**Work request:** What lines below mention the word "import"? Copy each one.

Stored items
◆ ◆ ◆

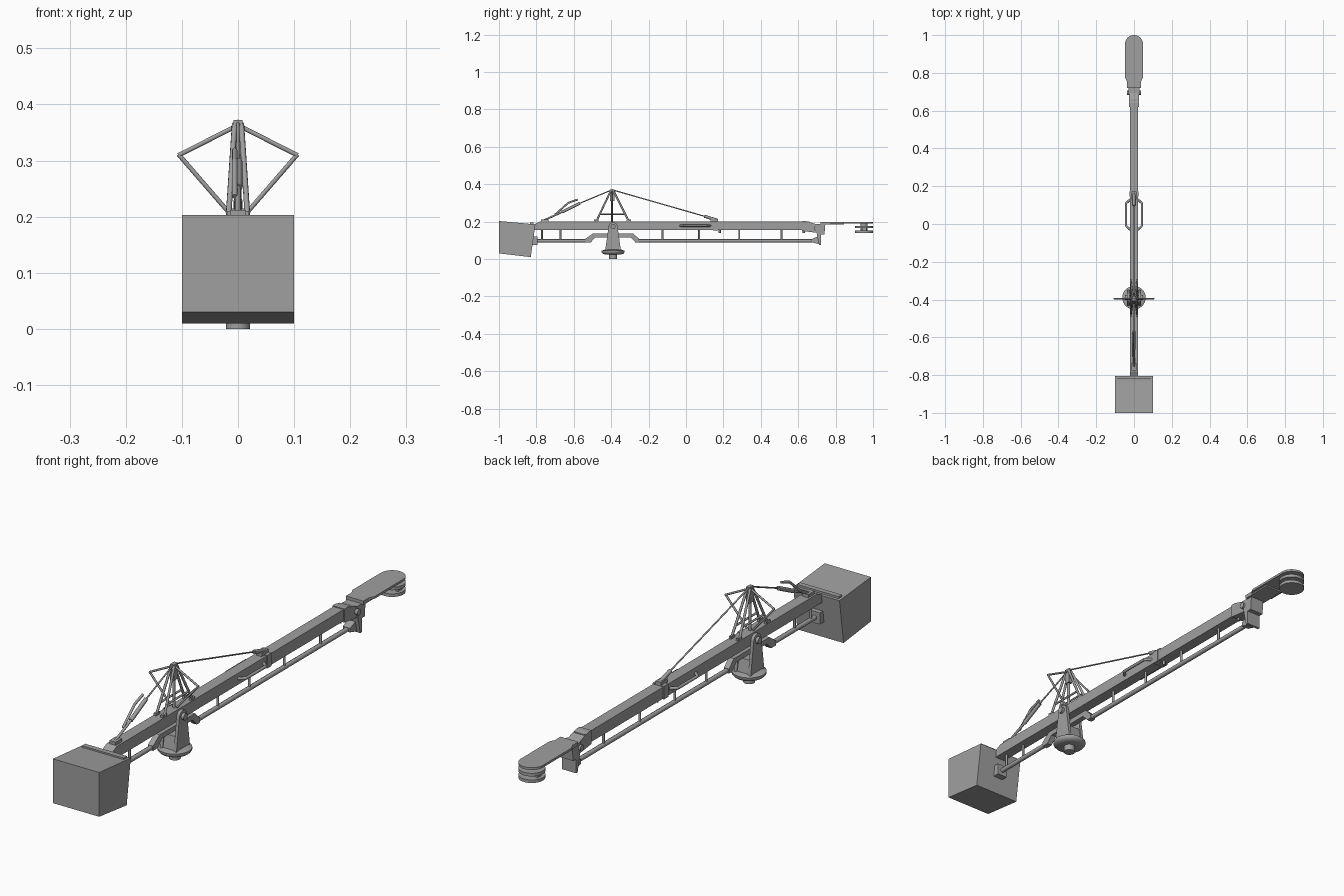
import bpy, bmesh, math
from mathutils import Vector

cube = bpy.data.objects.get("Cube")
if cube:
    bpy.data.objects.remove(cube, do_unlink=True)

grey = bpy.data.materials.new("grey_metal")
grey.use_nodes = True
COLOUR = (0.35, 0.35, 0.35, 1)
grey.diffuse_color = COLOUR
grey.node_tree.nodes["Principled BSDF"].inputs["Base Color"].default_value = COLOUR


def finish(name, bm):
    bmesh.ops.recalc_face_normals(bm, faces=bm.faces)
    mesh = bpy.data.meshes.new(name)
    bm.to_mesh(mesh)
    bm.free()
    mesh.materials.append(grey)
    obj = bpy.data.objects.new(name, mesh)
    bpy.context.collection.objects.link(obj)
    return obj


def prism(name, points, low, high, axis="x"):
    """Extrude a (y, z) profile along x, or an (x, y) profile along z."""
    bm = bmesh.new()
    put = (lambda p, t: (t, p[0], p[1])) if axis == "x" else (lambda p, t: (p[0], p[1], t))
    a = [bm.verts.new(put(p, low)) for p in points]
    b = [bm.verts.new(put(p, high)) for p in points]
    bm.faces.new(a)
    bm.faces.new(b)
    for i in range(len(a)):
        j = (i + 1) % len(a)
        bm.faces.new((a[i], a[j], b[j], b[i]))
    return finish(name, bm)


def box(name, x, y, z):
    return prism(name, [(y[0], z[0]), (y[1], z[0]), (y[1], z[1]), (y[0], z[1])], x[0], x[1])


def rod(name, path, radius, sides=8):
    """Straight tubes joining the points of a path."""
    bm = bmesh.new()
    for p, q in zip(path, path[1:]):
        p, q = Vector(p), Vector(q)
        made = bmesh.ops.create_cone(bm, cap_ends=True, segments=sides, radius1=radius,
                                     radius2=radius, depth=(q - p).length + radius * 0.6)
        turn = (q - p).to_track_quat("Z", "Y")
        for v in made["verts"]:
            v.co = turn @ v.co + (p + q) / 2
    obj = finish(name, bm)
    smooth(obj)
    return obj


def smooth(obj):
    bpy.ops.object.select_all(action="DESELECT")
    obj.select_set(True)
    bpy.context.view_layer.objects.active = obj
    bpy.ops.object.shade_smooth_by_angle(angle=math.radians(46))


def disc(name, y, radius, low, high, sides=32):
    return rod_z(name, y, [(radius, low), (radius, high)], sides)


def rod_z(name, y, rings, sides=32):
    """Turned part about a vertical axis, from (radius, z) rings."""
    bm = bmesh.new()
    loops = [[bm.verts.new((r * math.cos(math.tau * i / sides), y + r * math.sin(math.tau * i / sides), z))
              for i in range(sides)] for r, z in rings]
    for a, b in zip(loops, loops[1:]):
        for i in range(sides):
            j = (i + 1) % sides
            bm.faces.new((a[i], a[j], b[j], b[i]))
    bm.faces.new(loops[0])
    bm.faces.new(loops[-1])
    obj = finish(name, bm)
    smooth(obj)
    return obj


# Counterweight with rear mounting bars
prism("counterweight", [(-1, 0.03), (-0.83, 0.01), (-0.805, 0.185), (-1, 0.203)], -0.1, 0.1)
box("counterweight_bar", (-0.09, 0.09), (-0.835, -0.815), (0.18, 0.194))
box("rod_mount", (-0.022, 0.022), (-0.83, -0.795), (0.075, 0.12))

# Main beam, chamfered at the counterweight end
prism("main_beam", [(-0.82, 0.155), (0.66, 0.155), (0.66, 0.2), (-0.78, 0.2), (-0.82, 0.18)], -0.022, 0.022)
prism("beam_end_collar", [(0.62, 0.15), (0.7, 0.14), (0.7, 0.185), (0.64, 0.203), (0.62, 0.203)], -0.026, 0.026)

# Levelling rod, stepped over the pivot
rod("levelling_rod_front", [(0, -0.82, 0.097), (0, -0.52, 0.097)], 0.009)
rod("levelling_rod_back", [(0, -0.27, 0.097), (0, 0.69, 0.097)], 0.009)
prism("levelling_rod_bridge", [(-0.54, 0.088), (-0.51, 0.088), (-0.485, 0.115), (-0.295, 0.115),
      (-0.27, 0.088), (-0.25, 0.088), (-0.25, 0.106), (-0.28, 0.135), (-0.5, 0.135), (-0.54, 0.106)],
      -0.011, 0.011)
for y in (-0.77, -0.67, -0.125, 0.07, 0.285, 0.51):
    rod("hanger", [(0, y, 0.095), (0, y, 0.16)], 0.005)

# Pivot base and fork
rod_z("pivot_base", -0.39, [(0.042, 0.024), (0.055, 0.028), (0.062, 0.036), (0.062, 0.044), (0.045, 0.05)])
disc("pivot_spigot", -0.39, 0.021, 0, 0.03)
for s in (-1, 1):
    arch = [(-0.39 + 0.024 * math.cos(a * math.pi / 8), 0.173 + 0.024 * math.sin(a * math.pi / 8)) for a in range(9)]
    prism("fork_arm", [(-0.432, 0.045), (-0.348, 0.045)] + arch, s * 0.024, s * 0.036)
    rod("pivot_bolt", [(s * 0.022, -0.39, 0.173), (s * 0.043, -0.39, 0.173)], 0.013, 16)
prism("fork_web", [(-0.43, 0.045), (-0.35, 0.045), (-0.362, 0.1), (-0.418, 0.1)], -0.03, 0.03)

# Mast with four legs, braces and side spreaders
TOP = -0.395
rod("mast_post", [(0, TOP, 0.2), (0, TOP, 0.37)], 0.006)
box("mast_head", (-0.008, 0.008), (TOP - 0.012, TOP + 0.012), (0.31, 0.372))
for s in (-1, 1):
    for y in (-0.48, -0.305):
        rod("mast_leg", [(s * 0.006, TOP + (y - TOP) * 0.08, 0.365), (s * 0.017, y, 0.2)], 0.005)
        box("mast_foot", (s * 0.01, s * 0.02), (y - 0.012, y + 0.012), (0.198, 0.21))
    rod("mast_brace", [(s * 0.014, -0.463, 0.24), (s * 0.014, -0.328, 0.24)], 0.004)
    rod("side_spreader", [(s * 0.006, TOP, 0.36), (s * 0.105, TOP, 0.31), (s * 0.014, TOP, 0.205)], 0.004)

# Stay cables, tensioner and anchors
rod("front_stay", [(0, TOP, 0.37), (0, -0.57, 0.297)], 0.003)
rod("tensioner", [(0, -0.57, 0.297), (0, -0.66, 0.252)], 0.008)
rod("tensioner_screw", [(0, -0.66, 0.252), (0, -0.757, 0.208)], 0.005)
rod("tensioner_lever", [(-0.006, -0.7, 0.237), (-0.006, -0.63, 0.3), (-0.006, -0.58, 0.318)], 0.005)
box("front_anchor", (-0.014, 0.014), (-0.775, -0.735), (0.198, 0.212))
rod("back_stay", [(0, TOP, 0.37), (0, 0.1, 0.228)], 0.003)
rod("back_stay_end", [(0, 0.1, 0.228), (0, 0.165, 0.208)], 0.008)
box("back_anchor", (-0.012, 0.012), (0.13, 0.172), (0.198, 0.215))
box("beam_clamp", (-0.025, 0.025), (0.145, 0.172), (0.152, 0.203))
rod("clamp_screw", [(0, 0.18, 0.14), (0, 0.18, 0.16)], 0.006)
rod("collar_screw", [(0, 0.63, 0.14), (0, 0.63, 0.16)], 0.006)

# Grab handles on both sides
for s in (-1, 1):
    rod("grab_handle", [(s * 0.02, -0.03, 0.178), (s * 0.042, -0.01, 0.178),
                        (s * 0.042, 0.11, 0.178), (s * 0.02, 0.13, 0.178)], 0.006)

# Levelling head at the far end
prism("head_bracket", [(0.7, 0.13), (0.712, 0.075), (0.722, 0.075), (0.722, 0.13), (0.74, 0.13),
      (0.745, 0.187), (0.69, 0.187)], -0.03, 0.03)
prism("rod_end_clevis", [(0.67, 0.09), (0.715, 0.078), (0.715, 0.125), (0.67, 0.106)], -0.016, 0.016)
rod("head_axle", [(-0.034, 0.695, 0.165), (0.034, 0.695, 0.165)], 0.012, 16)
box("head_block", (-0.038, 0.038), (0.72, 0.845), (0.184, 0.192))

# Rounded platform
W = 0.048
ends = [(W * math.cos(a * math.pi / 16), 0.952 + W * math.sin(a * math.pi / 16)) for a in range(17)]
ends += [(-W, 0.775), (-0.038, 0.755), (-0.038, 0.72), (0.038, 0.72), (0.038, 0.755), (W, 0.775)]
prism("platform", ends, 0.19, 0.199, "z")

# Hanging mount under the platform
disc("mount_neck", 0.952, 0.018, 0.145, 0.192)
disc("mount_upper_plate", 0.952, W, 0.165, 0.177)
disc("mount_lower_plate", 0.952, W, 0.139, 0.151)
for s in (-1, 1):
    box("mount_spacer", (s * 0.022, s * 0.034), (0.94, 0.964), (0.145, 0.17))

◆ ◆ ◆

**Exercise output:**
import bpy, bmesh, math
from mathutils import Vector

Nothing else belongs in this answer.